The compilation, assembled by Catherine Morris and Rujeko Hockley, co-curators of the 2017 Brooklyn Museum exhibition We Wanted a Revolution: Black Radical Women 1965-85, gathers the art and writings of one of the most fertile periods – and sectors – of the women’s movement, documenting art from the burgeoning of the black women’s feminist/womanist ferment of the 1960s until a backlash undercut the few resources that had supported the wedding of activism and art.

We Wanted a Revolution includes the works of forty visual artists, including Camille Billops, Faith Ringgold, Carrie Mae Weems, Lorna Simpson and Ana Mendieta. The sourcebook reproduces thirty-eight seminal documents pertaining to black women artists’ condition and quest for social justice.

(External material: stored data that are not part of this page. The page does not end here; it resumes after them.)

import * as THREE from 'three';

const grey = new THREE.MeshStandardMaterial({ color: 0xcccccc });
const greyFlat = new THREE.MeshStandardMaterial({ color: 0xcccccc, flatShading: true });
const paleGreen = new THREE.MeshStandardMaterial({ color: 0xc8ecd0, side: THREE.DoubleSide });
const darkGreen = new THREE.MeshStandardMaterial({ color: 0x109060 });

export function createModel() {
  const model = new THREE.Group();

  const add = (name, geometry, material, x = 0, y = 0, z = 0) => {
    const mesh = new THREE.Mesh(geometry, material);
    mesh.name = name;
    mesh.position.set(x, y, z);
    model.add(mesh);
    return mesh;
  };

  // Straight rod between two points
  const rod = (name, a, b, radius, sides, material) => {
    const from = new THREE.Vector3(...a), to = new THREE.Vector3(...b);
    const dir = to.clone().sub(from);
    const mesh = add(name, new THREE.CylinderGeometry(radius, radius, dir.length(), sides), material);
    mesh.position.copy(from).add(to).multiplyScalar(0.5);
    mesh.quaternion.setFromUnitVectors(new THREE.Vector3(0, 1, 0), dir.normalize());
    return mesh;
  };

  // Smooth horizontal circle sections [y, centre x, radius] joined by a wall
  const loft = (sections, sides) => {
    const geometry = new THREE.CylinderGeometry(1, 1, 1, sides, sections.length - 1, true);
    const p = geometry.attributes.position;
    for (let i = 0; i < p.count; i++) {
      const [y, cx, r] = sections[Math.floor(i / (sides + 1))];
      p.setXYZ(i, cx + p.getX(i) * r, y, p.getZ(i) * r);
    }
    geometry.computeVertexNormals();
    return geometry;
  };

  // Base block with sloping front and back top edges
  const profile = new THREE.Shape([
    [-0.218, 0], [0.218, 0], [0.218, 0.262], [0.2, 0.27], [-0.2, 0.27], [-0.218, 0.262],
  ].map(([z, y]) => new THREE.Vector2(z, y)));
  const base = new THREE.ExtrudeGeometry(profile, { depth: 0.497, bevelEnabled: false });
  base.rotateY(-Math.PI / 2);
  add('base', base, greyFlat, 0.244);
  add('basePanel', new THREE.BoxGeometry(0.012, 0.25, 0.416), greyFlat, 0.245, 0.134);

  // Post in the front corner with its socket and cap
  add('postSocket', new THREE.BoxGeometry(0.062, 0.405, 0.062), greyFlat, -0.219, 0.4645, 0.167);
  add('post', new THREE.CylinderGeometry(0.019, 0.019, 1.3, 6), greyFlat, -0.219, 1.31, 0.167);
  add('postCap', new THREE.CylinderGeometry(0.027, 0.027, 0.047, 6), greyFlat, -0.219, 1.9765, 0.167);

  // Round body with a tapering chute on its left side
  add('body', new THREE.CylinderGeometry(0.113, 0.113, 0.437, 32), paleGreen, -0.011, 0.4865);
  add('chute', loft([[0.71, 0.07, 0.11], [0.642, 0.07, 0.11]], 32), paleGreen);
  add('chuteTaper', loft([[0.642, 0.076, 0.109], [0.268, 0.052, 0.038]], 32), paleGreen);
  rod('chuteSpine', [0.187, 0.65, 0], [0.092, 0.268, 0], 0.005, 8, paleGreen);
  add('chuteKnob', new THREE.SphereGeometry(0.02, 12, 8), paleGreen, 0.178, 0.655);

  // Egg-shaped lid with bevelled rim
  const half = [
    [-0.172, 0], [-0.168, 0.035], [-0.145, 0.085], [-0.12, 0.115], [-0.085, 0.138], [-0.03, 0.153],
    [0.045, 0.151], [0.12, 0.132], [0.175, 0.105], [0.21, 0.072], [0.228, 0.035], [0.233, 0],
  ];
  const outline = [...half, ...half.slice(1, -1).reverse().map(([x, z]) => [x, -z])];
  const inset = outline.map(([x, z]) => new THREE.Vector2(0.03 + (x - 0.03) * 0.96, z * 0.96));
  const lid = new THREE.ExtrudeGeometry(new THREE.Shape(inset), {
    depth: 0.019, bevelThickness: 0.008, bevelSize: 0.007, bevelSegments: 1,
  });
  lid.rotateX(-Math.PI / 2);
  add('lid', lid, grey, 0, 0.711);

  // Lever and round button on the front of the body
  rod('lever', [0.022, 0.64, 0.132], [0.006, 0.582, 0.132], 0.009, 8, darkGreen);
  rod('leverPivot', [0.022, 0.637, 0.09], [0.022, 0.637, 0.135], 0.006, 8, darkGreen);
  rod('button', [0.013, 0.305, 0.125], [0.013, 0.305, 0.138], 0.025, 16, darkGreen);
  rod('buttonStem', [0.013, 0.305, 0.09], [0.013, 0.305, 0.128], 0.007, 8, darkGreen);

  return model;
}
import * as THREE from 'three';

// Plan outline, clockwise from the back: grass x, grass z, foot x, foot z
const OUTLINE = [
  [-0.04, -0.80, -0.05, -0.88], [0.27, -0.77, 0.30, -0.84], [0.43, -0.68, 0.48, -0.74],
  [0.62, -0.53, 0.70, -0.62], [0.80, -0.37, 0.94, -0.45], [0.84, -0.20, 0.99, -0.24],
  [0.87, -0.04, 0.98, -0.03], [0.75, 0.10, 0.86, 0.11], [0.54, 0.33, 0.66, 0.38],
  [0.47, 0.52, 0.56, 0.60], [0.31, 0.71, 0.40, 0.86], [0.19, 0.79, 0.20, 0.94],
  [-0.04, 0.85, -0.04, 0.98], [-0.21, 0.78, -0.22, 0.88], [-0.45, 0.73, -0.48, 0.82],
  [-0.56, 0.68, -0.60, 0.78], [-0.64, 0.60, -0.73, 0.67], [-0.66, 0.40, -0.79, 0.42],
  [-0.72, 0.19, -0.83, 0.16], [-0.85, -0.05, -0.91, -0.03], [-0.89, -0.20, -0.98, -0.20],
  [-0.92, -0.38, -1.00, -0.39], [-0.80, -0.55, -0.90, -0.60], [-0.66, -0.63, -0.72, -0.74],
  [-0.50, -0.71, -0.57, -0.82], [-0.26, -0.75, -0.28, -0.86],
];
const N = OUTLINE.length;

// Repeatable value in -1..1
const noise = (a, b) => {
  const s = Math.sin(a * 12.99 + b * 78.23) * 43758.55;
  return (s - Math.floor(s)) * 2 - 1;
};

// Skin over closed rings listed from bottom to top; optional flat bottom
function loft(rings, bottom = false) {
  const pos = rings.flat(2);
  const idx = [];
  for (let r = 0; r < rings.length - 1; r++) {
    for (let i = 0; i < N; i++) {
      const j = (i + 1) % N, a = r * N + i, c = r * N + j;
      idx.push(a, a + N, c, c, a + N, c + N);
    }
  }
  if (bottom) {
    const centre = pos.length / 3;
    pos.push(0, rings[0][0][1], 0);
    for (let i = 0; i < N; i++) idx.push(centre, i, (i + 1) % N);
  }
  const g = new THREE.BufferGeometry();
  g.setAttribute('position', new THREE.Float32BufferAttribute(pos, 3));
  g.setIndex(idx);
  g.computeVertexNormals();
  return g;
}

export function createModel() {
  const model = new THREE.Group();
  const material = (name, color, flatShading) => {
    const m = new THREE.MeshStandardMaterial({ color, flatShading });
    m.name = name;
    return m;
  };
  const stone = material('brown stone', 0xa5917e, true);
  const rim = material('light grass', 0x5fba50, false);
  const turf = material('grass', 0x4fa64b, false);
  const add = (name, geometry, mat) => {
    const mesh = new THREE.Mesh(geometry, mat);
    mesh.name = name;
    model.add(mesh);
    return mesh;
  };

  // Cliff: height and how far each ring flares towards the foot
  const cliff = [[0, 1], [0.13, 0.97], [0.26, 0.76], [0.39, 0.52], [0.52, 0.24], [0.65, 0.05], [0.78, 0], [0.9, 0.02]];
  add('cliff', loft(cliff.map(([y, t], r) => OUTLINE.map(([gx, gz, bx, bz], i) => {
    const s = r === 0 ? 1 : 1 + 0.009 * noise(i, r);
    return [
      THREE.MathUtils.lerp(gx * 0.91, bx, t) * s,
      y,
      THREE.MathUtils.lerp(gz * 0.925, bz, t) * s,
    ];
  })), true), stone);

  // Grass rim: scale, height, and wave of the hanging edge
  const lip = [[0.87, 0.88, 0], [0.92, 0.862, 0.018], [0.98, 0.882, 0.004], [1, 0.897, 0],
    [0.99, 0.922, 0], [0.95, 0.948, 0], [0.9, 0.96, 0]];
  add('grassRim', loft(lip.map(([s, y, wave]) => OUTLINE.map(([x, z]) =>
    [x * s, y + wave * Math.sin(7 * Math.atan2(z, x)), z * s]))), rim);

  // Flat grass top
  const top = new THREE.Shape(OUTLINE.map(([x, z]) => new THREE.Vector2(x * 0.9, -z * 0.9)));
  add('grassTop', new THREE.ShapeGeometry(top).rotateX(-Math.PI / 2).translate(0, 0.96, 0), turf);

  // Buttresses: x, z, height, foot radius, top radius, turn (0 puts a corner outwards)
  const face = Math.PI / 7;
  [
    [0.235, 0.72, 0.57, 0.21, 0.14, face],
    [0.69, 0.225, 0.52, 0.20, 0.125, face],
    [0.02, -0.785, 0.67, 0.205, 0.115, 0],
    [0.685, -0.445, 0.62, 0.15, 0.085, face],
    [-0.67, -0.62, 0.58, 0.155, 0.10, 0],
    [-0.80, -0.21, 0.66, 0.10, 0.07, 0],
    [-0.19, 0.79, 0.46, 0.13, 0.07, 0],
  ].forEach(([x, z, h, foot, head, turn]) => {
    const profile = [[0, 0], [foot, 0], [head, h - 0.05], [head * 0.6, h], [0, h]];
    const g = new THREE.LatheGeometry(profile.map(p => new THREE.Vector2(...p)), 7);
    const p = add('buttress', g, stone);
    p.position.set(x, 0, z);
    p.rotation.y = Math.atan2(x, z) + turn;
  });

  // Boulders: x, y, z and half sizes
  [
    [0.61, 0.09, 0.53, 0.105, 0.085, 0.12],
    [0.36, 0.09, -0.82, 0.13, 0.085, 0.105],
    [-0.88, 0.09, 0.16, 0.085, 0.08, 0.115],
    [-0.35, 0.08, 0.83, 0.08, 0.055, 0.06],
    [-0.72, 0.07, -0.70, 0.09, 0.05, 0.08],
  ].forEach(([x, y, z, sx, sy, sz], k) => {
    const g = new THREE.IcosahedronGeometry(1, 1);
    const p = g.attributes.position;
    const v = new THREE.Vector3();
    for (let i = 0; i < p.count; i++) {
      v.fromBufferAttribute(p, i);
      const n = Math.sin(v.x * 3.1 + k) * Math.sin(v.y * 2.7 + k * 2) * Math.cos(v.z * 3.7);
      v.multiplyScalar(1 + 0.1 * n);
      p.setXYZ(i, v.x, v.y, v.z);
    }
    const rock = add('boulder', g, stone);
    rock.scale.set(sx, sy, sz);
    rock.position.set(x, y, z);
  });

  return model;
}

The editors organized the sourcebook thematically. One section is devoted to the era’s earliest manifestations of activist art, such as within the Black Arts Movement, another to the arts collectives that formed in the late 1970s and 1980s. Some sections are devoted entirely to key touchpoints of the period; these include an exhibition organized by Ana Mendieta, the publication of a key issue of Heresies: A Feminist Publication on Art and Politics, and the presence of Linda Goode Bryant’s Just Above Manhattan Gallery.

The documents are mostly reproduced as they were so that the reader can see them in their original context. Much of the material would be difficult to encounter were it not for this volume, rendering the book so rewarding to art documentarians. “The archive is incredibly important to the show, but it also incredibly important to the people in the show! They kept everything,” Hockley told an interviewer. This is a book to expand the available source material, enlighten, and inspire.